I put the words in quotations because I have heard them before. While I agree that the rhetoric from the MBC has been pointed to the point of absurdity (and I have said so to the highest levels yet it has waned only a little) this is the type of rhetoric I have heard in the past from the other side. Perhaps you have never heard these expressions used in public or private conversations about the good people of the MBC or their current leadership - which is good. Place this in the category of my bias - a bias that is based on my very personal and recent experience of the past.

You comment upon your perception that the "single alignment" issue was started to "punish" churches yet you have ignored my comments concerning the issue of competition. "Qui tacit consenture vidatur?" I think it is both - I think the overwhelming spirit of the messengers was the issue of competition - the overwhelming spirit of the leadership was punishment. How is that for splitting the apple?

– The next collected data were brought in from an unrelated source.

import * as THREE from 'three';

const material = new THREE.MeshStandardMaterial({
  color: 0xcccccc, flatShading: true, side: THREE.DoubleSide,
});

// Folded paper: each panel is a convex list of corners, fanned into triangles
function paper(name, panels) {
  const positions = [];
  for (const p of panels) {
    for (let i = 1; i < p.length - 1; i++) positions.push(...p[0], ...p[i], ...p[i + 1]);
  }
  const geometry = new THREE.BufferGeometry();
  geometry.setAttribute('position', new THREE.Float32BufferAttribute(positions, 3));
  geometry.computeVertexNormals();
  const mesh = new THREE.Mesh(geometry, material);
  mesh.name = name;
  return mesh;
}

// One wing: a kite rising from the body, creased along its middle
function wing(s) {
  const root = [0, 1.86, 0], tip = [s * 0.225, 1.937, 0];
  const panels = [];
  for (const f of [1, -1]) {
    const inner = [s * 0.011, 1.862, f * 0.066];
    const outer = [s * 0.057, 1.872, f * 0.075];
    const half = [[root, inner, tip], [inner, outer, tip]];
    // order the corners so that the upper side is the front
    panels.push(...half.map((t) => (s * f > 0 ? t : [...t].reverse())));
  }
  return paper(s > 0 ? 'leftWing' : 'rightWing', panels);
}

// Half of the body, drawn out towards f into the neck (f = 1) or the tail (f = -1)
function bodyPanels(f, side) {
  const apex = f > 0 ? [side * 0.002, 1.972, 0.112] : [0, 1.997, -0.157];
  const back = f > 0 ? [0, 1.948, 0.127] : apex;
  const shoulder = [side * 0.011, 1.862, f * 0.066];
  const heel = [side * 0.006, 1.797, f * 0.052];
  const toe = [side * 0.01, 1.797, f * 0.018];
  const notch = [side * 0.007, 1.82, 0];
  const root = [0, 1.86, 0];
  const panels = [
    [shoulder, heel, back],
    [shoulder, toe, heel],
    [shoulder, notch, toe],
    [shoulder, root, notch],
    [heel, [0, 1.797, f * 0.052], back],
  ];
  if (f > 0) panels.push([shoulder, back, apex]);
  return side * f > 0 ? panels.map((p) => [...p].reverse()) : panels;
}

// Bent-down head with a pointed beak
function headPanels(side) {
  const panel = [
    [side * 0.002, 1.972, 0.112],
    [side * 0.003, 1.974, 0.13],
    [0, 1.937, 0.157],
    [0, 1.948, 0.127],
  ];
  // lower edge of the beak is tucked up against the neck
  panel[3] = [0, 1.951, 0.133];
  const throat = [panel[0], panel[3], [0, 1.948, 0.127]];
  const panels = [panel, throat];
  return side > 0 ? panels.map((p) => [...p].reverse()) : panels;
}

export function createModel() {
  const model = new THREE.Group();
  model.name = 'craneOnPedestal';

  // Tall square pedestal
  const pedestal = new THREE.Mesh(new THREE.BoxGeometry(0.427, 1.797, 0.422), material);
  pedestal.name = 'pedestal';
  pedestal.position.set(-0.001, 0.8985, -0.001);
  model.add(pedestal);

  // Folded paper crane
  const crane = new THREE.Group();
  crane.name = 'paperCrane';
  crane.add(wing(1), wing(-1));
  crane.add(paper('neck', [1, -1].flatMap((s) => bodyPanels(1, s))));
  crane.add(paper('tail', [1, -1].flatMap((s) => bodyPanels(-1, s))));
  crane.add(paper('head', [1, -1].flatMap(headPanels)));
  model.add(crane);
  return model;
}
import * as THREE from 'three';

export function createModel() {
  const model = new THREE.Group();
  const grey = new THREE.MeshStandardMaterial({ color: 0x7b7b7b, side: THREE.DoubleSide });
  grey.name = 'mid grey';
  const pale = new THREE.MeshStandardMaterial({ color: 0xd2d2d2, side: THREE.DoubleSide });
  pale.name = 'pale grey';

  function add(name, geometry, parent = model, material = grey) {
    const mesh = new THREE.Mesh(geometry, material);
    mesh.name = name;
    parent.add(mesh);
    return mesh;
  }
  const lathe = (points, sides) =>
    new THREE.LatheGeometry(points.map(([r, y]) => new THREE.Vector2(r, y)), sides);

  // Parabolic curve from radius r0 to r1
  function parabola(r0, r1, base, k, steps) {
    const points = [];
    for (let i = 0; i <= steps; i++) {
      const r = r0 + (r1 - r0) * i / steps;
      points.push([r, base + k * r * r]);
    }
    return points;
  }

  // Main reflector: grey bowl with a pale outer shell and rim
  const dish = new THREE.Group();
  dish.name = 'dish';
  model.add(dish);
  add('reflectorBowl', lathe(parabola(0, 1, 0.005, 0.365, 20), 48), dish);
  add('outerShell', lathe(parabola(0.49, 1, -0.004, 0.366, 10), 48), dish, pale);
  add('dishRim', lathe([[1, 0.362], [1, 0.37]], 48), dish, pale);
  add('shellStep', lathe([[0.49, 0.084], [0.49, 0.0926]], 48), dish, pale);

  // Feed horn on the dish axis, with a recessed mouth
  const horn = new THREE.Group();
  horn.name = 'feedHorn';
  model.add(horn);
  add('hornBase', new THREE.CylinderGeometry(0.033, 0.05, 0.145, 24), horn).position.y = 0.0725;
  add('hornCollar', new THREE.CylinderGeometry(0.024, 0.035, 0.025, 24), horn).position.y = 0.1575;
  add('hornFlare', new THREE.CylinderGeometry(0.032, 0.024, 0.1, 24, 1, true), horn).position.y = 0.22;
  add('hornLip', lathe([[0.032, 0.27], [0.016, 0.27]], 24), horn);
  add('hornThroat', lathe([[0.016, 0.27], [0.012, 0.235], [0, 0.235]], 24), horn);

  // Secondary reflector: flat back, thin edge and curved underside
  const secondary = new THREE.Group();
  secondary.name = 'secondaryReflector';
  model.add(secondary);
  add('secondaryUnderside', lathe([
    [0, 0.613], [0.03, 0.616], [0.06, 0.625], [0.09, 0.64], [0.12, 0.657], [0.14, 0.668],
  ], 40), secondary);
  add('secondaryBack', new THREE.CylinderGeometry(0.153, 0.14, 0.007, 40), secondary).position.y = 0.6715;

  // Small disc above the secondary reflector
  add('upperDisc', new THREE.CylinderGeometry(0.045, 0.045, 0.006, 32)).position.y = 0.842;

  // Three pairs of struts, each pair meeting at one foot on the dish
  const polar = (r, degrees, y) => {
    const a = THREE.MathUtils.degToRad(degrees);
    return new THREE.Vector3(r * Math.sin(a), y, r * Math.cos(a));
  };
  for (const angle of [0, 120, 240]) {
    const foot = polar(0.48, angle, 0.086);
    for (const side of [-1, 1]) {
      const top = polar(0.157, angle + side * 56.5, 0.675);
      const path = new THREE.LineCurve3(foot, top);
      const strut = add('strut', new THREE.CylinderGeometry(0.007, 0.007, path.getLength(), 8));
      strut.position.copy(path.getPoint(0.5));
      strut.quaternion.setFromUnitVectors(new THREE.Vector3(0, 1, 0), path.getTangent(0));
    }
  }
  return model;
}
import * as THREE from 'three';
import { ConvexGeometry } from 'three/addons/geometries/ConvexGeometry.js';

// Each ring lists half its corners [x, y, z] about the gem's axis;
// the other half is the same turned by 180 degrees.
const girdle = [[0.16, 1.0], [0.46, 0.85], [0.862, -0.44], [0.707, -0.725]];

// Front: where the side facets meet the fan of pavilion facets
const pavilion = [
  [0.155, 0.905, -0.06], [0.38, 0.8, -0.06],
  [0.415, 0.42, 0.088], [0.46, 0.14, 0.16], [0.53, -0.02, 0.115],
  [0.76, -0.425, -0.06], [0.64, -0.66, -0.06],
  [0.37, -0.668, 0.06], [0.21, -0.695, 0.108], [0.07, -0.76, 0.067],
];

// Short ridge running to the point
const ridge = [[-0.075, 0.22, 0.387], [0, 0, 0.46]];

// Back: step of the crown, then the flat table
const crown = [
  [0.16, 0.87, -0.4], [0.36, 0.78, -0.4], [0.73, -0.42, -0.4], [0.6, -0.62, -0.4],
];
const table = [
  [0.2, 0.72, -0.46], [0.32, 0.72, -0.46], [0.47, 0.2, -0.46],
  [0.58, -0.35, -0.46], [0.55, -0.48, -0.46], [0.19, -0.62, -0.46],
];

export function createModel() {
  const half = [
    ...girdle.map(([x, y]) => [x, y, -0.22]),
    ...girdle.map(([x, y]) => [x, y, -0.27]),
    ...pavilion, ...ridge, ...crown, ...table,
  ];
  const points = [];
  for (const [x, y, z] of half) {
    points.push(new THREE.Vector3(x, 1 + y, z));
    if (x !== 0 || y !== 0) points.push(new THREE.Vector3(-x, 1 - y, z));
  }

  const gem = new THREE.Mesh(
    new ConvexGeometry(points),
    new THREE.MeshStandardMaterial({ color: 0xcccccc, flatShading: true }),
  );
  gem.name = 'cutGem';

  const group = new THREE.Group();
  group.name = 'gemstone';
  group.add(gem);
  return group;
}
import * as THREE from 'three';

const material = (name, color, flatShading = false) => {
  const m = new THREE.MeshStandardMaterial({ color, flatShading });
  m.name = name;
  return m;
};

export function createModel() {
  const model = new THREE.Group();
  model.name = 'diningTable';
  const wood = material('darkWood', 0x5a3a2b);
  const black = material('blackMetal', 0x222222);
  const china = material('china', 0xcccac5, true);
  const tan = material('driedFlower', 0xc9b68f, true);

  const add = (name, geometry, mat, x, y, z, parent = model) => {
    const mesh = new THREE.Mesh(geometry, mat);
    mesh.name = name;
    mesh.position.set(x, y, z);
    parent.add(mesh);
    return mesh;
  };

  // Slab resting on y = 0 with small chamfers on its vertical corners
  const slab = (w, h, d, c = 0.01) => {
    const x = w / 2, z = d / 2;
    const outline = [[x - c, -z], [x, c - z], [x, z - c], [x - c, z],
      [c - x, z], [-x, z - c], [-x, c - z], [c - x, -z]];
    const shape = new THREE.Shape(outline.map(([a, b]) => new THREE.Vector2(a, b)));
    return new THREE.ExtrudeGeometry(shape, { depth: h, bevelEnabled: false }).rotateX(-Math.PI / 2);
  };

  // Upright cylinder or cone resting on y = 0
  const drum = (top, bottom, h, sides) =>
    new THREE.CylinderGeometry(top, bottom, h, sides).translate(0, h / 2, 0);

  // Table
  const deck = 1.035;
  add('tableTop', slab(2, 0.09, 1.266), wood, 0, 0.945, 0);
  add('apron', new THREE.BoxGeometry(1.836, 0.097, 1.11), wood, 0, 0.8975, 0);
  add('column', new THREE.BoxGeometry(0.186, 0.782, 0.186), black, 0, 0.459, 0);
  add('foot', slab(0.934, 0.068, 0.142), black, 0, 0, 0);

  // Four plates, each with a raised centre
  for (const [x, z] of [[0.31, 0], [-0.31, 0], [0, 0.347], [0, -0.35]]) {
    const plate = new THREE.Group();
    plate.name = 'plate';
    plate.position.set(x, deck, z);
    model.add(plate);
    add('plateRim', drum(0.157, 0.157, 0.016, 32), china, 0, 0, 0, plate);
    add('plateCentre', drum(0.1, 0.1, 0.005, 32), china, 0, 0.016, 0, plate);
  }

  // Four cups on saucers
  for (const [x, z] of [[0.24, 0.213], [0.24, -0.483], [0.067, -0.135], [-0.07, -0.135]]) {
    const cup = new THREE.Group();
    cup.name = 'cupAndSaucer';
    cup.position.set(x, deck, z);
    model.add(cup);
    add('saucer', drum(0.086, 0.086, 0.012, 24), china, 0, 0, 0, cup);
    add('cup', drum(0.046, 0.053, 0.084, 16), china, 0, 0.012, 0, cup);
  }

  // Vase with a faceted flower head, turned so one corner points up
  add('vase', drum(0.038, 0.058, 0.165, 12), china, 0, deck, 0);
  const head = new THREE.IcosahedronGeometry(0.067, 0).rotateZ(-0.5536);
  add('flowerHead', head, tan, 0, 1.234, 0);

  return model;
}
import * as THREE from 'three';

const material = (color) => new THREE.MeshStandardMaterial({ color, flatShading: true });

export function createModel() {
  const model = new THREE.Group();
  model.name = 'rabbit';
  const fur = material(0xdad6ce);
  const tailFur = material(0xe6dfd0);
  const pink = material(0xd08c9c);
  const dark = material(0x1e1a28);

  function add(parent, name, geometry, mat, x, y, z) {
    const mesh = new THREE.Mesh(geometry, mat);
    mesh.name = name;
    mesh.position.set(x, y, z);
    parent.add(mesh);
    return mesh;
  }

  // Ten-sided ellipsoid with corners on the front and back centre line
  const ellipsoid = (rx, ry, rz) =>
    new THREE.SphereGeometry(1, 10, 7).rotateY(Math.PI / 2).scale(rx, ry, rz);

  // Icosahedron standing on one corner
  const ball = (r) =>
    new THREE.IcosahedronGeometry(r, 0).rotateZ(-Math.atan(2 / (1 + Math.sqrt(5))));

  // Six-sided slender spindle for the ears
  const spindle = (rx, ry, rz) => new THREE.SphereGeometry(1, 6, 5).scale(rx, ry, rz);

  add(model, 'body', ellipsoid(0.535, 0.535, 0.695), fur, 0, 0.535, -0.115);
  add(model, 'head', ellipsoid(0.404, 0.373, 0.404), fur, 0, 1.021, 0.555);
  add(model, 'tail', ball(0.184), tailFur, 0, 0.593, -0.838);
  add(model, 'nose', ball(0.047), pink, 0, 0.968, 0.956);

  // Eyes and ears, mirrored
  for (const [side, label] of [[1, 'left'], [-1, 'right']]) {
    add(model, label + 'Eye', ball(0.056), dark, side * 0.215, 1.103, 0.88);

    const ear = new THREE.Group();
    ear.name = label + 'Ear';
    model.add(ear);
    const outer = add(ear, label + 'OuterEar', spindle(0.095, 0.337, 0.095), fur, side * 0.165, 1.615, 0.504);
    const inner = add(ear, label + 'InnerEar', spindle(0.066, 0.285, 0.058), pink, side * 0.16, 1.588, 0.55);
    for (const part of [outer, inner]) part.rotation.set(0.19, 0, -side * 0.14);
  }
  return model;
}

In the end, however, it is the individual church and her decision to conform or depart which carries the day - a fact that you wish to only "technically" concede. To whit what would you say about a church who, being dually aligned, changed and became singularly aligned to conform to the new rules. Would you say about them that they were "forced to stay" as you also say about those who in your own words were "forced to go?" I say that both of these acts are in fact "autonomy" still in healthy use. The only "forcing" which the changing of membership rules did was to "force" a choice - yet your "yes" be "yes" and your "no" be "no." - and that is a good and scriptural thing as well.

We could discuss if the new rules are "exclusionary" "cumbersome" or "a violation of autonomy" - with each point I would answer in the negative. We will probably agree to disagree on this - and that is okay. Since our church in its 150 year history being in Missouri has not come close to being dually aligned, perhaps I am blinded by a lack of perspective.

Merry Christmas and blessings upon your family and ministry!


Bennett said...

It sounded to me that if a church gave money to both the MBC and the BGCM that MBC would feel that they were dually aligned and the church would soon not be associated with the MBC.

Is this the interpretation of the alignment rules that the MBC is taking?

Gary Snowden said...


That probably is the rationale or the fear that motivated the MBC to adopt their current single alignment stance. The baffling thing about it is that in other states where 2 state conventions exist, while there are certainly tensions, those state conventions do not force a local church to choose which convention they will channel their offerings through. They tend to respect a bit more the historical Baptist principle of the autonomy of the local church. The MBC gives lip service to the principle, but in effect says that if you exercise it in a way we don't like, you're no longer fit to associate with us.